The report describes field studies conducted by the American Judicature Society, in collaboration with the Police Foundation, the Innocence Project, and the Center for Problem-Oriented Policing. The police departments of Austin (TX), Tucson (AZ), San Diego (CA), and Charlotte-Mecklenburg (NC) all participated in the research, which began in 2008. The officers collected detailed information on lineup procedures and outcomes to determine the most accurate methods.

Analysis of the data showed that double-blind sequential lineups — where the administering officer doesn’t know which person is the suspect, and the witness views one person or photograph at a time — produce fewer mistaken identifications than lineups that present all of the suspects simultaneously. The study also found that sequential lineups resulted in the same number of correct suspect identifications as simultaneous lineups.

New Jersey Leads the Way on Witness ID Reform

New Jersey's Supreme Court has ordered reforms in the use of witness identification as testimony in criminal prosecutions which will very likely have implications for reform across the states and federal judicial systems. Congratulations to The Innocence Project for laying the groundwork that has led to this very important court ordered reform

Another Victory for The Innocence Project

There's another victory for the folks over at The Innocence Project! Last week in a Dallas courtroom, a judge declared The Innocence Project's client Cornelius Dupree innocent after more than three decades in prison for a crime he did not commit.

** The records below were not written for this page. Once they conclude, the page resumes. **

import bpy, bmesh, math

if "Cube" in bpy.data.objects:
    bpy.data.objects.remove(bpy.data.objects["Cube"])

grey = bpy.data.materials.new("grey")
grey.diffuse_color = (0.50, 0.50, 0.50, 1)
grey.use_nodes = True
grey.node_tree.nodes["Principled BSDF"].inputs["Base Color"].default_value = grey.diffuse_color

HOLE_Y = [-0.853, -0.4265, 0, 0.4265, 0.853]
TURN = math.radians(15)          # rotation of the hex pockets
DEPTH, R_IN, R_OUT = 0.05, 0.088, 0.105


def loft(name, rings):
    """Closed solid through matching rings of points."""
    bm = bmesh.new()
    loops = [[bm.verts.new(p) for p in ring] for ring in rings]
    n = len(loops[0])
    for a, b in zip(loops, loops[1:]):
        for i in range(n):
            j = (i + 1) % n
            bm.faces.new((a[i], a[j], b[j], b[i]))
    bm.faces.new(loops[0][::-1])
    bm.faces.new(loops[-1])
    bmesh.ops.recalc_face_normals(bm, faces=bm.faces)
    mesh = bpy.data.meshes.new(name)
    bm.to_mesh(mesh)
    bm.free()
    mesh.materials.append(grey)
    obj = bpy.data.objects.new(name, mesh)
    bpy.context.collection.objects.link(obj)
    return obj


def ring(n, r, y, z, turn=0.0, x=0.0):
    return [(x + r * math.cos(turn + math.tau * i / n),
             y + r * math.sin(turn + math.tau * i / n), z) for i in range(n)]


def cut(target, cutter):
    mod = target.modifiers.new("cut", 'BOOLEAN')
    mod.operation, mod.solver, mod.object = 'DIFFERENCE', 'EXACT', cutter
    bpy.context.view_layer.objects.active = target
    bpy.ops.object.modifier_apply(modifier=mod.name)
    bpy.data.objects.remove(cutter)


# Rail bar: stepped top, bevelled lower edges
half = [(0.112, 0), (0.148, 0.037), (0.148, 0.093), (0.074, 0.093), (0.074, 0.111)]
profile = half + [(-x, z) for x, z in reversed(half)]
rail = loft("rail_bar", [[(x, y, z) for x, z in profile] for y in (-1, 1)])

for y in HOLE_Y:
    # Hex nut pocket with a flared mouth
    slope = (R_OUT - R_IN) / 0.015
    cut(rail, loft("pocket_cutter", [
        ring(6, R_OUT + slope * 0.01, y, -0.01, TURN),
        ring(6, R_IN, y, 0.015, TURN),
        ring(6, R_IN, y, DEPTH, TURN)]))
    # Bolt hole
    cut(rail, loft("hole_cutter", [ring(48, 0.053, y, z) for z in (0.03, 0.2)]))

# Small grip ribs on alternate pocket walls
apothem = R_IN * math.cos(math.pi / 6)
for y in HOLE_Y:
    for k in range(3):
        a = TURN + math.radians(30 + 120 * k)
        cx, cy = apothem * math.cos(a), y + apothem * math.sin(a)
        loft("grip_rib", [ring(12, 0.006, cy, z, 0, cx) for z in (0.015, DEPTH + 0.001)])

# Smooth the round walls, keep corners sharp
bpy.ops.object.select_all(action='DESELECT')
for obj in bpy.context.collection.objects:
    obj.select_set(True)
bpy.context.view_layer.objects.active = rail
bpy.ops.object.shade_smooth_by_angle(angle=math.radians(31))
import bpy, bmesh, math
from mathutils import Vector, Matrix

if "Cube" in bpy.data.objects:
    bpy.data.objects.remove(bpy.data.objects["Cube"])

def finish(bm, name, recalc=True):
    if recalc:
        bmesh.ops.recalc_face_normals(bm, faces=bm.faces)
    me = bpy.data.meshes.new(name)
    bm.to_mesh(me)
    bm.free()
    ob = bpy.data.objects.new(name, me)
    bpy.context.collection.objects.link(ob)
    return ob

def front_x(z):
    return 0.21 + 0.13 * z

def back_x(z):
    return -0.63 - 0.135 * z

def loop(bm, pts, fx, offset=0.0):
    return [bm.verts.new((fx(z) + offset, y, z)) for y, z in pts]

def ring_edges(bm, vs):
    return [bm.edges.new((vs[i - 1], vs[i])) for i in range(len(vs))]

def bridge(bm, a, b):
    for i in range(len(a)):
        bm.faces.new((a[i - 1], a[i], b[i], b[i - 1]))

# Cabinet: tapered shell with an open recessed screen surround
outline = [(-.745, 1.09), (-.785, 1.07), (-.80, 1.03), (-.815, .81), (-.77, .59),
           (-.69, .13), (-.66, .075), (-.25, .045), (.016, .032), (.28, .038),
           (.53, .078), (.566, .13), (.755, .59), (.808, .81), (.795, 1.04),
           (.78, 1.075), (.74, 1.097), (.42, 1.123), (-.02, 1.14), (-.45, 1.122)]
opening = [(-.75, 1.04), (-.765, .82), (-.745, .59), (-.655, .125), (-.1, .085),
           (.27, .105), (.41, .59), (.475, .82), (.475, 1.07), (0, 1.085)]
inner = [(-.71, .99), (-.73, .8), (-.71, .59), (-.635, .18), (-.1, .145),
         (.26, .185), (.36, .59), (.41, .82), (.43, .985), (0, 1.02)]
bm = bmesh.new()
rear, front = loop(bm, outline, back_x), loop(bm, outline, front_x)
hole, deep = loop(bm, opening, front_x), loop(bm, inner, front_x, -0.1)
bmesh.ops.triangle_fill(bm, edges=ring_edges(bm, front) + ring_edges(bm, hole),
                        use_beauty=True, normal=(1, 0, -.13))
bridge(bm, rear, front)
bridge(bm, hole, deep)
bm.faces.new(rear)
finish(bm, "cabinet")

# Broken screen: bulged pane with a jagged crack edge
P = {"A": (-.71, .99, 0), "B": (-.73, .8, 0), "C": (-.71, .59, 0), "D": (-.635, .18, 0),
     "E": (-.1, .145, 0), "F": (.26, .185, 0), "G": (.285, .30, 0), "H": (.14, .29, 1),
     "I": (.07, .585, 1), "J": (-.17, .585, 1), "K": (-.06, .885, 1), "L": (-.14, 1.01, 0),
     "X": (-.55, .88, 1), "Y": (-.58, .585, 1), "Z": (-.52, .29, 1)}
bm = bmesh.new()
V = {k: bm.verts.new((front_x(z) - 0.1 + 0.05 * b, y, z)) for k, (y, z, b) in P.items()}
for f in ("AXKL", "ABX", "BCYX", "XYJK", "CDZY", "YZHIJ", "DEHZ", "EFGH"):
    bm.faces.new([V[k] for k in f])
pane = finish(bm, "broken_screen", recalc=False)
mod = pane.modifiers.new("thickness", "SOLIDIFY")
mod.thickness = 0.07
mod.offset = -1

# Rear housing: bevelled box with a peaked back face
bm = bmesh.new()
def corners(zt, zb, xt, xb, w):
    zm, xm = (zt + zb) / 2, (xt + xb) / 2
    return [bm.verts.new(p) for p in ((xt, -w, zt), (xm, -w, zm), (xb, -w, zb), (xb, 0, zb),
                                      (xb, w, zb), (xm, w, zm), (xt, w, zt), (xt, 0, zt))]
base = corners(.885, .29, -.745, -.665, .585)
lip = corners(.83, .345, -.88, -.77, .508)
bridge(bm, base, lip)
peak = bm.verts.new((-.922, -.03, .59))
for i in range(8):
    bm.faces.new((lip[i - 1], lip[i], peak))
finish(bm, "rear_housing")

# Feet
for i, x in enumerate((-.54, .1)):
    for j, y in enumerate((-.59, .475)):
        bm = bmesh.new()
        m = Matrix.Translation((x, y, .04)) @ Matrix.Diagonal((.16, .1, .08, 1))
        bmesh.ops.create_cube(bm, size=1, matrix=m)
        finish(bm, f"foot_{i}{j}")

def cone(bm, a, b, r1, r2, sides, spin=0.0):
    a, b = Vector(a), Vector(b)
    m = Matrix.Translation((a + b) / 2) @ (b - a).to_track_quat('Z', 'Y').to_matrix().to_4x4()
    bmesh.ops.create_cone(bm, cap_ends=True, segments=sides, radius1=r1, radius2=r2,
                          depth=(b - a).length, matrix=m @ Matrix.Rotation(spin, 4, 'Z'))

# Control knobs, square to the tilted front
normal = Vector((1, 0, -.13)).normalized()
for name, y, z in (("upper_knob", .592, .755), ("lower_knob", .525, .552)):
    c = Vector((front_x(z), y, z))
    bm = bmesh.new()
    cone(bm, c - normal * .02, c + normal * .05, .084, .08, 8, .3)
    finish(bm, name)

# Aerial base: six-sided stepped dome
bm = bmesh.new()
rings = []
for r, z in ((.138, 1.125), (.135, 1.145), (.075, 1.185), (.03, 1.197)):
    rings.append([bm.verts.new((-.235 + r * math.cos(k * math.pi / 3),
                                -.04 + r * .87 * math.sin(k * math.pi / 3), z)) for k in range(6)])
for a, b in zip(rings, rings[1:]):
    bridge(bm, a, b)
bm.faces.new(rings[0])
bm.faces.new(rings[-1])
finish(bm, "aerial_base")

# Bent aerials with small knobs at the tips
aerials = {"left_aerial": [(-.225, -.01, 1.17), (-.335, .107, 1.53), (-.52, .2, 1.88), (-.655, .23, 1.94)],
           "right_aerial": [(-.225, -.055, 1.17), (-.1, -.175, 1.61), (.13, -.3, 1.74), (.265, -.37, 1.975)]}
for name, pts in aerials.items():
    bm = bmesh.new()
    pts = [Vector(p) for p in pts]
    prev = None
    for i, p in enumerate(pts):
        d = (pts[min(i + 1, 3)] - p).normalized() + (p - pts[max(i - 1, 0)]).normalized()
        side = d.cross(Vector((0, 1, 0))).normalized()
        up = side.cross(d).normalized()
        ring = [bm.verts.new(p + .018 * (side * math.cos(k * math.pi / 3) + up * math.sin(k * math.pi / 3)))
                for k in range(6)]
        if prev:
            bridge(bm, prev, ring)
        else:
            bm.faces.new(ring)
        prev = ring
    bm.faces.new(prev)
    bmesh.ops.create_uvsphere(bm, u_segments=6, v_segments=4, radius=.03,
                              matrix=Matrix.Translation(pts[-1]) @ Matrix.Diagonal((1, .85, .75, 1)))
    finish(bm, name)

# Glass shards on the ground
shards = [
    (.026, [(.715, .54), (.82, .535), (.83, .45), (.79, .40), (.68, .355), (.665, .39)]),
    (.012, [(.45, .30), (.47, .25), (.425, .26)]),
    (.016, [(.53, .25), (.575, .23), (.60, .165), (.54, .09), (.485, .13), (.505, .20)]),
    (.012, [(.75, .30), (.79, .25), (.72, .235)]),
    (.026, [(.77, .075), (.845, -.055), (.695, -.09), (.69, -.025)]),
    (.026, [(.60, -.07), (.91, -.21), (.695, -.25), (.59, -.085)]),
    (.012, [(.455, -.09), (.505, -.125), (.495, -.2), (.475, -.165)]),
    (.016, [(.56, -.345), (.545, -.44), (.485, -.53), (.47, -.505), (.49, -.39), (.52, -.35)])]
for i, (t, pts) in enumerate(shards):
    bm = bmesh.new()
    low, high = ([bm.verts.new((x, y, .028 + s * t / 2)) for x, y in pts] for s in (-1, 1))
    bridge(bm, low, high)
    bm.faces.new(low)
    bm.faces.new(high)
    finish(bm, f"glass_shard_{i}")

DNA testing obtained by the Innocence Project proved that Mr. Dupree had been misidentified and wrongfully convicted of a 1979 rape and robbery in Dallas. Mr. Dupree was 19 years old at the time and sentenced to 75 years in prison. Throughout the trial and since, Mr. Dupree has maintained his innocence and, after serving 30 years, he was released on parole last July while DNA tests were pending. Mr. Dupree served more time in prison than any other person in Texas who was later cleared through DNA testing.

Cornelius Dupree’s case serves as another reminder of the urgency of reforming eyewitness identification procedures. In the U.S. a staggering three-quarters of wrongful convictions later overturned by DNA evidence resulted from misidentifications. Of the 40 people exonerated through DNA testing in Texas, 34 were misidentified by at least one witness.

A bill to reform eyewitness identification procedures in Texas was introduced last year and would require all law enforcement officials to adopt written policies for identification procedures, including lineups and photo arrays such as the one used in this case. Authored by State Senator and IP Board Chair Rodney Ellis and State Representative Pete Gallego, it is our hope that this important bill will be adopted in the next legislative session. Please visit their website to learn more about Cornelius Dupree's case and the proposed reforms in Texas.

The Innocence Project staff in New York City spoke with Cornelius Dupree by phone shortly after the court hearing. He expressed his deep appreciation for the organization's hard work. “Without you,” he said, “I wouldn’t be free.”

The Foundation would like to extend its congratulations to The Innocence Project. Each post-conviction DNA exoneration creates a learning moment able to bring about meaningful and lasting reform. Moreover, significant media coverage of the exonerations like this galvanizes public support for policy reform. Overbrook is proud to have supported The Innocence Project for a decade. Its been an honor to watch the organization to protect the public against wrongful prosecution and convictions.